Lisa is the co-founder of Centrix Software and from the beginning of the company her passion and leadership have become hallmarks of Centrix’s success. Throughout Lisa’s career, she has been guided by a belief that business performance depends on making the most effective technology choices and this is embedded in Centrix Software’s product development and company strategy. Lisa’s main role at Centrix is leading the company in helping its customers optimize their information and technology to increase productivity and performance. She has authored or co-authored over 25 articles on IT services and business, and is a frequent public speaker.
Centrix Software provides award-winning workspace computing solutions that optimize the way IT infrastructures deliver applications and content provisioned from physical, virtual, web or hosted platforms. By enabling a user-centric approach to IT service delivery, Centrix Software helps its customers to be more agile, flexible and efficient in how they deliver client-side technology services. Centrix Software’s solutions have helped leading organizations in banking and securities, insurance, telecommunications, retail, manufacturing, pharmaceutical, energy and utilities, and the public sector.
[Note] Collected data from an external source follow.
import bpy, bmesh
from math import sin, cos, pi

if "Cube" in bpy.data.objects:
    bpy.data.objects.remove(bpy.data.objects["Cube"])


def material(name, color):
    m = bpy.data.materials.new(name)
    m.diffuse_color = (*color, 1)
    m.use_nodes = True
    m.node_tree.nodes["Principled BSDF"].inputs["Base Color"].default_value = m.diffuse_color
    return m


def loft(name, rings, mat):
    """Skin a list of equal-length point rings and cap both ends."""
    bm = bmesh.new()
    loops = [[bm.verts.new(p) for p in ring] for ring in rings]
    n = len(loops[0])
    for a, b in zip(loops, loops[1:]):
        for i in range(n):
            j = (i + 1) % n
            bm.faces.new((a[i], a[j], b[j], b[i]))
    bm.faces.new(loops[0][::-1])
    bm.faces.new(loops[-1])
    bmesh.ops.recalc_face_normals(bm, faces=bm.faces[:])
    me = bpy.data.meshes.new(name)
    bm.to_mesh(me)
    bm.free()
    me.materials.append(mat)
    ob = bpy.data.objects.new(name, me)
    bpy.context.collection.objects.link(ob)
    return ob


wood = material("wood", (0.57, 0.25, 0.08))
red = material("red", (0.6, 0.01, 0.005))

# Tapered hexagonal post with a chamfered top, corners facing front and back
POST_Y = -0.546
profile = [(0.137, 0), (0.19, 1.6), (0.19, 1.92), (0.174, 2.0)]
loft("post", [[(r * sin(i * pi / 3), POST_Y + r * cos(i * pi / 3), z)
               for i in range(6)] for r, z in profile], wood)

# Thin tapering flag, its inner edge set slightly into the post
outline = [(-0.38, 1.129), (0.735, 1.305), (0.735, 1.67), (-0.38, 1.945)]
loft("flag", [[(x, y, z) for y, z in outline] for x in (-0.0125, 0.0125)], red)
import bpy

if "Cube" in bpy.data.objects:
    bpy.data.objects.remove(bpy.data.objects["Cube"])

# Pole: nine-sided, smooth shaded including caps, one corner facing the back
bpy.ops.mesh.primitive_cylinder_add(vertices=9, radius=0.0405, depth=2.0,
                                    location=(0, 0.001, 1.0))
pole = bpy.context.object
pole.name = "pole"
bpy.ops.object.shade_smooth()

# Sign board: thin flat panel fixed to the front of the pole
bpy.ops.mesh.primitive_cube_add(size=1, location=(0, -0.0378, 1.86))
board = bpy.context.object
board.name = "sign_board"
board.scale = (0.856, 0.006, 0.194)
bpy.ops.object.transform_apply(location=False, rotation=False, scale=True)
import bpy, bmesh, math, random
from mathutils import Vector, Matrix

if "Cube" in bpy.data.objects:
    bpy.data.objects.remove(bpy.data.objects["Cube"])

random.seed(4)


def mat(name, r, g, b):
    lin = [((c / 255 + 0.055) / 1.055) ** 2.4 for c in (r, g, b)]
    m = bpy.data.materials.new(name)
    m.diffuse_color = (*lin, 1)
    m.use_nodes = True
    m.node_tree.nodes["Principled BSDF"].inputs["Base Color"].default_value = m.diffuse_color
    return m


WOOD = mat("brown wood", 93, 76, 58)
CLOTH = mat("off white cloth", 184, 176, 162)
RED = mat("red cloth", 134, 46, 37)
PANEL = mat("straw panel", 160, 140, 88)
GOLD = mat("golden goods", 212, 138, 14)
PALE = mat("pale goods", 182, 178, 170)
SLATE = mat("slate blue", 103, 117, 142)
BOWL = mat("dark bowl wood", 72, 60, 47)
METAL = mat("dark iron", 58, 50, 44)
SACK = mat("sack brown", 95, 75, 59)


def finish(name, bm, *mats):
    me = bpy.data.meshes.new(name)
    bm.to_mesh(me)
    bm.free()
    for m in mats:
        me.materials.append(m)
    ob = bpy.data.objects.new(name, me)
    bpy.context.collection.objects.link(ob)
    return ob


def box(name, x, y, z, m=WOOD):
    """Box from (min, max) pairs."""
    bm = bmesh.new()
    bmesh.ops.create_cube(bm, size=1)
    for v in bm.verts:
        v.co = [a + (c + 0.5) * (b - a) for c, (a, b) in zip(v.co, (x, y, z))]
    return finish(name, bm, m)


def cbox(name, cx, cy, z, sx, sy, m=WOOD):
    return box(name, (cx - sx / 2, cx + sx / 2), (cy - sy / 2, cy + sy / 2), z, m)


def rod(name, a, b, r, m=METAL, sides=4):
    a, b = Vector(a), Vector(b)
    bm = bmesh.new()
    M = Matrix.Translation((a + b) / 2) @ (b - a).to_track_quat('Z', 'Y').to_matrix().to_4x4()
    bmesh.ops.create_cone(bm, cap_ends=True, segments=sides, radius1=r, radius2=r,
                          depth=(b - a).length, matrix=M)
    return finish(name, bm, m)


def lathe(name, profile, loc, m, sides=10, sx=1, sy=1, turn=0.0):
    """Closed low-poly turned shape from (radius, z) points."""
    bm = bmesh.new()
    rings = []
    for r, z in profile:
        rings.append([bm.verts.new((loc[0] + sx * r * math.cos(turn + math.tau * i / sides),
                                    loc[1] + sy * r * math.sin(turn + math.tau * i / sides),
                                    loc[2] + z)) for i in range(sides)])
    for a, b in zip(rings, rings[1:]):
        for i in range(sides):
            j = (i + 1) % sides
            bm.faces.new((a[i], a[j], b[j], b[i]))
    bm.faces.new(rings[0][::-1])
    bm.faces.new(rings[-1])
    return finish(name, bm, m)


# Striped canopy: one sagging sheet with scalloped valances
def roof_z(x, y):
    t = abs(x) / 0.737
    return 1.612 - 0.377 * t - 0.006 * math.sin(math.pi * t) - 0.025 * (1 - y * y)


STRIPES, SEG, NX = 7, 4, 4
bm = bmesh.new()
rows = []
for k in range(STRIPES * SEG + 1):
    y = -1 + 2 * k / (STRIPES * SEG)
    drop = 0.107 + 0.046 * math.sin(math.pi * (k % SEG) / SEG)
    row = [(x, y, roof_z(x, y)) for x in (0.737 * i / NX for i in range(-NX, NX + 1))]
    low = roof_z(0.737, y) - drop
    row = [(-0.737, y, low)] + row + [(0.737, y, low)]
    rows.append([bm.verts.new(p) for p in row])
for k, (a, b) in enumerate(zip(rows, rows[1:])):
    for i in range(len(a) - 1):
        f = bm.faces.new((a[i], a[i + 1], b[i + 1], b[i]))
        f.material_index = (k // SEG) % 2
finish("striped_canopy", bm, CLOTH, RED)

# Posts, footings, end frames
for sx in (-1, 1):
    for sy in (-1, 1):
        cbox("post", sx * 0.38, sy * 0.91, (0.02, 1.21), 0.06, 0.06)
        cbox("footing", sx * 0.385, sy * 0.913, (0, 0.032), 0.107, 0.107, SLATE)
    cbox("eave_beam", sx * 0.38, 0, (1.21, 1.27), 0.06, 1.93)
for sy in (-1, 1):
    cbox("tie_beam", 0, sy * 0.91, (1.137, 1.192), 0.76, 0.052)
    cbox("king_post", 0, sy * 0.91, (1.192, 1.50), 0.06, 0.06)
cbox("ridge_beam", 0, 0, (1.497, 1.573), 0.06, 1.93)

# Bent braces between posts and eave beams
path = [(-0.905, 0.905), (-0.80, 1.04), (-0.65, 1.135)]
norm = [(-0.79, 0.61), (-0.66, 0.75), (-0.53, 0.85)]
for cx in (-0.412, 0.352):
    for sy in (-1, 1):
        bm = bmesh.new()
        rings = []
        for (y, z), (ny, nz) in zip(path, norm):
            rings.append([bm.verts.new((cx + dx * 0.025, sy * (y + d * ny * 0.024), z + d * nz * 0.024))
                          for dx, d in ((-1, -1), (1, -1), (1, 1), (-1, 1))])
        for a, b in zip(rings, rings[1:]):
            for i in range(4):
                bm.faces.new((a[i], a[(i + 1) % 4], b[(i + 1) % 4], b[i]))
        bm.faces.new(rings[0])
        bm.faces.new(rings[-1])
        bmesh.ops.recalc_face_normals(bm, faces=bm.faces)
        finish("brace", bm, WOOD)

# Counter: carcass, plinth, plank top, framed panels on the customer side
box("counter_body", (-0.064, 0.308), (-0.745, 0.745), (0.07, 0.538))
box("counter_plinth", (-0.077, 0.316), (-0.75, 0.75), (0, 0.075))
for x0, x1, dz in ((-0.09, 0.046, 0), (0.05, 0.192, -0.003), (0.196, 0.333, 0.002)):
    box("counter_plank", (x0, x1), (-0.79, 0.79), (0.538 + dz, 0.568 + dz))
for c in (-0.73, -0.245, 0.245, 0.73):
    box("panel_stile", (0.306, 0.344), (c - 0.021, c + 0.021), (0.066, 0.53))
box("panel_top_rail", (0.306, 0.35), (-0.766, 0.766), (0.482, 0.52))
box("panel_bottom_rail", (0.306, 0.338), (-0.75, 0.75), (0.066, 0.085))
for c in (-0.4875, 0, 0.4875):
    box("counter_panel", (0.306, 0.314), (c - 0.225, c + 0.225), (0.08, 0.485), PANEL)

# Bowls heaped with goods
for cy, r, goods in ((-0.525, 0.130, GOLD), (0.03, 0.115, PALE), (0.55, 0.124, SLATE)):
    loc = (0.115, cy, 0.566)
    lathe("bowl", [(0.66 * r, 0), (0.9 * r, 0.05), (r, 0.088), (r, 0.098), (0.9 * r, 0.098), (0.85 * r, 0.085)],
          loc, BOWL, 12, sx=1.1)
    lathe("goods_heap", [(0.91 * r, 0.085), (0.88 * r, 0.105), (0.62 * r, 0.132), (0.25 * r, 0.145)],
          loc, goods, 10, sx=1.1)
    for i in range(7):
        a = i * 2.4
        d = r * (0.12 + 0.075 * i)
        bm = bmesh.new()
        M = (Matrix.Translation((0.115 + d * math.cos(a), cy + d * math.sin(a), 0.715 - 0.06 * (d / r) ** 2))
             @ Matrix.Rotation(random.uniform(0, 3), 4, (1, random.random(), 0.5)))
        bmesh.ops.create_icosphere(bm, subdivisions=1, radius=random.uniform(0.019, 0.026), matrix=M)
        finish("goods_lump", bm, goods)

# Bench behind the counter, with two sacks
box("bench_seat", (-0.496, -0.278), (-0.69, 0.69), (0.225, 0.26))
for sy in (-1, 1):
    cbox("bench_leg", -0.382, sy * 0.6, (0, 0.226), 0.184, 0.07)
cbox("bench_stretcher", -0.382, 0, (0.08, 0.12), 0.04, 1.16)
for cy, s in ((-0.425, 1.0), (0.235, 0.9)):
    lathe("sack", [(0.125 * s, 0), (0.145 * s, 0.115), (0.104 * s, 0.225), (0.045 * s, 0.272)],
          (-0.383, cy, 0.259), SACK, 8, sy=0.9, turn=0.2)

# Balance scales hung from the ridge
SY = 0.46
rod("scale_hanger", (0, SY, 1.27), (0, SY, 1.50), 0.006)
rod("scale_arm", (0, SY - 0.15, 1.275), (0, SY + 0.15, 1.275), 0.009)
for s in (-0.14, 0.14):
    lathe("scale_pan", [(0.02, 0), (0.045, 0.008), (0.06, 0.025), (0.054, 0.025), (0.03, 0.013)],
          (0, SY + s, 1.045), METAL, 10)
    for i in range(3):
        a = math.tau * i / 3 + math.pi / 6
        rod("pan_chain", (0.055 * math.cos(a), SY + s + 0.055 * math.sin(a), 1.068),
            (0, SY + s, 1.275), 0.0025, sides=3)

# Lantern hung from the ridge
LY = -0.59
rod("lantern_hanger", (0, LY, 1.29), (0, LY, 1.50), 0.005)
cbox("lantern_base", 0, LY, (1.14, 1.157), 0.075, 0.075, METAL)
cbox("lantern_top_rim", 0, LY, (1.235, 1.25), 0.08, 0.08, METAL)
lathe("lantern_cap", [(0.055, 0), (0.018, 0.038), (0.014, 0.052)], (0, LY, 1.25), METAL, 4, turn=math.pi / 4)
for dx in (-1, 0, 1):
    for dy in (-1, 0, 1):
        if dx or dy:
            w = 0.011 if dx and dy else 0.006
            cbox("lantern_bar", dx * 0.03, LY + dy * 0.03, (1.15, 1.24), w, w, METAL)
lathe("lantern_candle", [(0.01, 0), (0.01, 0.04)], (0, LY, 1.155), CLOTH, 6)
In the following interview, Lisa Hammond, CEO of Centrix Software discusses with Network Products Guide, advice for CIOs on implementing a strategy to unify multiple platforms and technologies.
Network Products Guide: How have end-user requirements changed over the years? How do these impact the IT departments everywhere?
Lisa Hammond: End-users are empowered to a greater extent than ever thanks to the consumerization of IT. It used to be that IT departments drove the type and timing of end-user technology resources. However, as technology changed people’s everyday lives outside of the office – where we’re now used to getting the products and services we want instantly, and often self-provision them online – workers have come to expect the same level of responsiveness while at the office. They see no reason not to get that level, even in the face of increasingly complex corporate application environments. They certainly don’t want to enter multiple passwords to access applications that are sourced from the cloud, VDI, traditional Windows and corporate servers. However, blending service delivery across different sourcing and provisioning platforms is not easy for IT organizations, who are increasingly struggling to meet these needs without overburdening IT staff or making it too cumbersome for end-users. IT departments need a solution that enables them to provide end-users with secure, one-stop access to all their applications and content, while also providing the control IT requires through policy-driven, centralized administration and provisioning.
Network Products Guide: What really is the definition of a ‘desktop’ in the Post-PC era? How does this impact the end-users?
Lisa Hammond: The “desktop” is essentially the “workspace”. It’s the place from which end-users access their applications and content. In today’s world, where most employees use multiple devices including laptops and smartphones, the workspace is not restricted to a single hardware platform or type of technology. In addition, because IT organizations now deliver applications from a variety of sources, including the cloud, VDI, server-based, and traditional Windows applications, users often have to go in and out of different windows and systems to access applications, and often have different passwords for the various access points. While in many ways the workspace simplifies life for employees by enabling them to access what they need when they need it from any device and via any technology, if IT doesn’t deliver the workspace in the right way, it can cause a lot of headaches for end-users.
Network Products Guide: What advice would you give CIOs on implementing a strategy to unify multiple platforms and technologies?
Lisa Hammond: CIOs need to address two parts of the puzzle: what and how. “What” refers to understanding user behaviors, work patterns, and application/content requirements. They need to gain in-depth knowledge about exactly what’s being used, by whom, how frequently, via what delivery methods, and under what circumstances. “How” refers to how they’re managing the blended technologies that they’re currently using—and plan to use—to deliver applications and content. Once CIOs have a handle on user behavior and work patterns, they can leverage it to more intelligently deliver applications. They can do this by using a workspace aggregation solution to centrally manage policies that determine, on-the-fly, the best way to deliver particular applications to particular users under specific circumstances, such as when they’re on-premise or working remotely. They should make sure the workspace aggregation solution is platform- and tool-agnostic, so that it can deliver applications and content regardless of the source, and that it provides a single-sign on for users so that it’s very easy for employees to access their workspace.
Company: Centrix Software
5 Oxford Road,
Newbury RG14 1PD UK
Founded in: 2008
CEO: Lisa Hammond
Products and Services: Centrix WorkSpace iQ, Centrix WorkSpace Universal
Company’s Goals: To help businesses deliver applications and content to their users in the most efficient and cost-effective way. We do this by providing a single, seamless interface for users to access all their corporate resources from any device, in any location, at any time, enabling more flexible workstyles and far greater mobility. We also provide IT with the ability to continuously meter and monitor application and content usage, enabling consistent and informed IT decision-making.